35,959
2,007
S. Lanarkshire
We seal the jam when it's still warm with discs of waxed paper and then dampened cellophane that shrinks tight as it dries. That's held on round the rim with a small elastic band. The lid is put on top of this.

I've just opened a jar of gooseberry jam I made and sealed like this eight years ago, and it's perfect :D

cheers,
M
 

British Red

M.A.B (Mad About Bushcraft)
Dec 30, 2005
25,569
455
Mercia
She always boiled her lids also. One difference I do see however, is that she never ever reused a lid. They were generally a bid hard to get off, and she always felt that they might have suffered a bit of bending in the process around the seal area. We did of course keep the screw on rings as they can last for years.

Thats the bit I was trying to explain (badly):eek:

In the UK, most people have never seen or used a jar where the lid is separate from the ring. UK ones seal differently and don't require heat on the lid to seal it

This is the UK type jam jar

http://www.lakeland.co.uk/twist-off...wist-off-lids/F/keyword/lid/product/3812_3817

http://www.lakeland.co.uk/kilner-ja...ing-preserving-preserving/product/13219_13218

UK lids are much more robust than the separate ring and lid arrangement - but wholly unsuitable for pressure canning or even water bath canning.

As a result of this we only tend to use jars to preserve things where the contents themselves are an unsuitable medium for bacterial reproduction. So we never can meat, but high sugar jams and jellies, acid rich chutneys etc.

As a result of the choice of food stuffs put in jars and the type of lid, there is less concern over botulinum as it almost cannot reproduce in the types of products we preserve in jars.

I only understand the confusion because I have a fascination with preserving techniques and it took me a long time to understand what some US friends were telling me about their canning (we don't use that term either :lmao:) as words like "lid" mean something different here.

I now use both methods (although I had to import my pressure canner as they are not sold here).

Hope that explains what I was trying to get at:confused:

Red
 

Chinkapin

Settler
Jan 5, 2009
746
1
79
Kansas USA
Learned something today. That those u.s. type jars are called Kilner jars. Today, most people just call them "canning" jars. (I expect this goes back to us calling a "tin" a "tin can" and then eventually just a "can." This change has happened in my lifetime. Most of the old-timers, here in the u.s. called the Kilner jar a Ball jar or a Mason jar. This comes from the fact that the Ball Glass Co., and the Mason Co. made most of them, and still does. The words Ball and Mason are spelled prominently--molded into the glass.
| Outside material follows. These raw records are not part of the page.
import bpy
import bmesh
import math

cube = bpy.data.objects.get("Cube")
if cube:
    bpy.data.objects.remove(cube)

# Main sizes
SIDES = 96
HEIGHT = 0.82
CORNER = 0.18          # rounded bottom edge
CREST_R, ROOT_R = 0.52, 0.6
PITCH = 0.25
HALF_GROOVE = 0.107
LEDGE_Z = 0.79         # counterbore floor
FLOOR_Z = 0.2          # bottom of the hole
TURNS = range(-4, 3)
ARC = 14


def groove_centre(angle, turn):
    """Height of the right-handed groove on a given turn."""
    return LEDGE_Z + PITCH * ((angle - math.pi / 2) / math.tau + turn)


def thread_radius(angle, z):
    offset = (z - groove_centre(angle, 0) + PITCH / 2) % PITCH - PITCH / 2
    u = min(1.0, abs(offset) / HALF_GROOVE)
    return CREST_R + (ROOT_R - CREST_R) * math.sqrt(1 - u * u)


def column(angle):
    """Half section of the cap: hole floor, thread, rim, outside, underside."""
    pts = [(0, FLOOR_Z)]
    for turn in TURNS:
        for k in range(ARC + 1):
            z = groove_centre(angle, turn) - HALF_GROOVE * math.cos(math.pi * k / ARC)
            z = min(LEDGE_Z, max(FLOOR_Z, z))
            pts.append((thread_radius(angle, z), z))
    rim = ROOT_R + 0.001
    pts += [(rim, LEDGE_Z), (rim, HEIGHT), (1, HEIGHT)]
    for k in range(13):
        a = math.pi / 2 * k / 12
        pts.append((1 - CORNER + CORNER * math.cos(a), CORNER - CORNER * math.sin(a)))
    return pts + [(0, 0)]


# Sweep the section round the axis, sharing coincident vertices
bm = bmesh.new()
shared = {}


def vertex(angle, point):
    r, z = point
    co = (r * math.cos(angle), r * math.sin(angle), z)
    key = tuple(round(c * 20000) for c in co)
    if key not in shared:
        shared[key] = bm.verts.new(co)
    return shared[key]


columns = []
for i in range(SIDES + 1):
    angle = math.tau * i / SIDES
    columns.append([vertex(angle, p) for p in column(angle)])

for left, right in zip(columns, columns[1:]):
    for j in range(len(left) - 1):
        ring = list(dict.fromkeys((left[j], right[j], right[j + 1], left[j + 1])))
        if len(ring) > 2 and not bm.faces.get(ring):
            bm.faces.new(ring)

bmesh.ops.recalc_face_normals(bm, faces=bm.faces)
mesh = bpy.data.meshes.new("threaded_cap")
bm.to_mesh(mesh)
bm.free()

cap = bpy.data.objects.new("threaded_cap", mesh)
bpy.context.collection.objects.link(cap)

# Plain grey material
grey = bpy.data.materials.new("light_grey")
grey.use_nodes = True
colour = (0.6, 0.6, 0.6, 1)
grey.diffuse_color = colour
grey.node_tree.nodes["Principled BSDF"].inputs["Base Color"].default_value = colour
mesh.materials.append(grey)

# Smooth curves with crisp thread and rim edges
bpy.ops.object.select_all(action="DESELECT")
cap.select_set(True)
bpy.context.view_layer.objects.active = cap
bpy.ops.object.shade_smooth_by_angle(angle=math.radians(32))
The earliest "canning" jars that I have ever seen looked about the same, except for the "lid," which was glass also. A round rubber seal was placed on the top of the jar, and then the glass lid was placed over that and held tight with a wire "bail." (probably, none of this makes sense to you). The "bail was permanently attached to the jar and would pivot upward and allow the top part of the "bail" to go over the center of the lid. When the bail was pulled down it cammed the upper part down with considerable force onto the lid and held it tightly in place.

These types of lids were replaced with a large heavy duty screw-on lid that appeared to be made out of zinc. I have never seen a "new" one, and all the ones I have seen were corroded looking and discolored. Looked pretty nasty really. They did not last long and were replaced by the 2-piece lid of today. All of our commercial jams, jellies, etc. come with the screw-on lid that you showed in your first website. Many people just keep these jars and their lids, wash them out and re-use them, just as you have suggested. As far as I know, there is nowhere here in the u.s. to buy those lids.

I'm fascinated by Toddy's wet cellophane technique. If it was good after eight years, it must be a pretty good method!

Thanks for your excellent description of the differences in the "canning" techniques.
 
Last edited: